“He’ll learn for himself,” veteran Redskins receiver Santana Moss told FOXSports.com. “I don’t need, as a man, for you to tell me to do something. I know what I need to do myself. I experienced that and if I do it again, I’m just dumb. He’s far from that.”
Griffin was cleared to return to practice after he went through a few drills and some cardio on Tuesday. Since hitting quarterbacks in practice is off limits, anyway, basically all workouts are non-contact. Griffin took almost his full complement of snaps in practice, according to Redskins coach Mike Shanahan.
“He should be set to go, unless there’s a setback,” Shanahan said.
Griffin could be cleared as late as Saturday, Shanahan said. Griffin will undergo daily baseline tests in the meantime.
“For me, there is never really any doubt,” said Griffin, who also received a cut on his chin in the collision. “You always think you will be ready to play. (Redskins trainer) Larry (Hess) and the guys are doing their jobs. They are taking the proper precautions.
“The only symptom I have is irritability because they keep asking me the same questions. Other than that …”
Griffin is not only key to Redskins’ immediate success, but FOX Sports analyst and former NFL coach Brian Billick said it’s crucial to the future of the franchise.
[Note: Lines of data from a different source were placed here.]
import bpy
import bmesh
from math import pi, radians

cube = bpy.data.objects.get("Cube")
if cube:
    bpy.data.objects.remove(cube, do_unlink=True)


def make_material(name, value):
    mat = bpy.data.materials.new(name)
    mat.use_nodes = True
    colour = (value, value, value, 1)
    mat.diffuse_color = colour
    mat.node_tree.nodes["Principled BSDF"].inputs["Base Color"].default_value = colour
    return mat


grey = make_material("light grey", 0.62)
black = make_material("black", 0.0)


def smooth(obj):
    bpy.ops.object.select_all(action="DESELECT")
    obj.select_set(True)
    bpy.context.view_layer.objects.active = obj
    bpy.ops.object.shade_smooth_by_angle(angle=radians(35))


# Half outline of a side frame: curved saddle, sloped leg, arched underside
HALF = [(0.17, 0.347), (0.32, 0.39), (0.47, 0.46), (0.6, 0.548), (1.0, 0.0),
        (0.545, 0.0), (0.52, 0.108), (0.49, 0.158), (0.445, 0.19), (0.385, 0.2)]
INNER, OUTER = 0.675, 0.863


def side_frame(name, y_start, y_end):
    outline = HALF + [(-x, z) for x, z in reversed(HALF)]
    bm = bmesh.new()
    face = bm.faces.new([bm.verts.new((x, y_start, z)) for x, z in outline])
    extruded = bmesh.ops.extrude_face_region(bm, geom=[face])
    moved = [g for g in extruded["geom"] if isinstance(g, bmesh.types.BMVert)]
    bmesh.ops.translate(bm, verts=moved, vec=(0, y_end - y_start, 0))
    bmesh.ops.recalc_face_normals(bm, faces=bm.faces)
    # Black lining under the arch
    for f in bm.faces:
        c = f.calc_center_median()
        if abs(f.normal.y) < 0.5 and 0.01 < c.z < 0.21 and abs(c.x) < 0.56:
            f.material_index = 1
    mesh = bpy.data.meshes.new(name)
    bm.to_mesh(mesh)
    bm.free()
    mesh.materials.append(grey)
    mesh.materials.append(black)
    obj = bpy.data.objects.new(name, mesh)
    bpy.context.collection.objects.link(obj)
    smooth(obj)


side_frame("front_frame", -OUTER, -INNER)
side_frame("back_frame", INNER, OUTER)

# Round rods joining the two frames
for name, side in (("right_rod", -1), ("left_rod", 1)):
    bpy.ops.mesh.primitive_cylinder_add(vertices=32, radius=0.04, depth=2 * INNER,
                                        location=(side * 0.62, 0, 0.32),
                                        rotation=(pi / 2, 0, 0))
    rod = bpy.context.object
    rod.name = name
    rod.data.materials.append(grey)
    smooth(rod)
“The bigger part of all this is his development,” Billick said. “You don’t want to miss a single snap and that’s not just for this season. You want him in on every snap, every play, this year because it’s going to pay off next year and beyond. This could really affect his growth rate as a quarterback if he misses any time.”
This was Griffin's second documented concussion. He suffered one last season at Baylor as he absorbed a helmet-to-helmet hit against Texas Tech in November. He returned the next week and beat Texas, a fact that Griffin made sure to point out after practice on Wednesday.
With concussion lawsuits by former NFL players growing and the increased attention paid to brain injuries in sports, Griffin said he became reflective on his latest concussion — even though he, at the same time, added, “I still refuse to say I had a concussion.”
“It doesn’t make you any less aggressive, but it’s a lesson,” Griffin said. “One thing I learned I can’t do (this) to my team, the fans or my family. Life is more important than the game of football. These things that happen to us — getting hurt and getting hit in the head — those things affect us down the road. I have to make sure I limit that.”
He’s shown he could in practice. It’s a bit more difficult when he’s without the yellow jersey in a game, especially when Griffin’s competitive drive overrides his desire for self-preservation.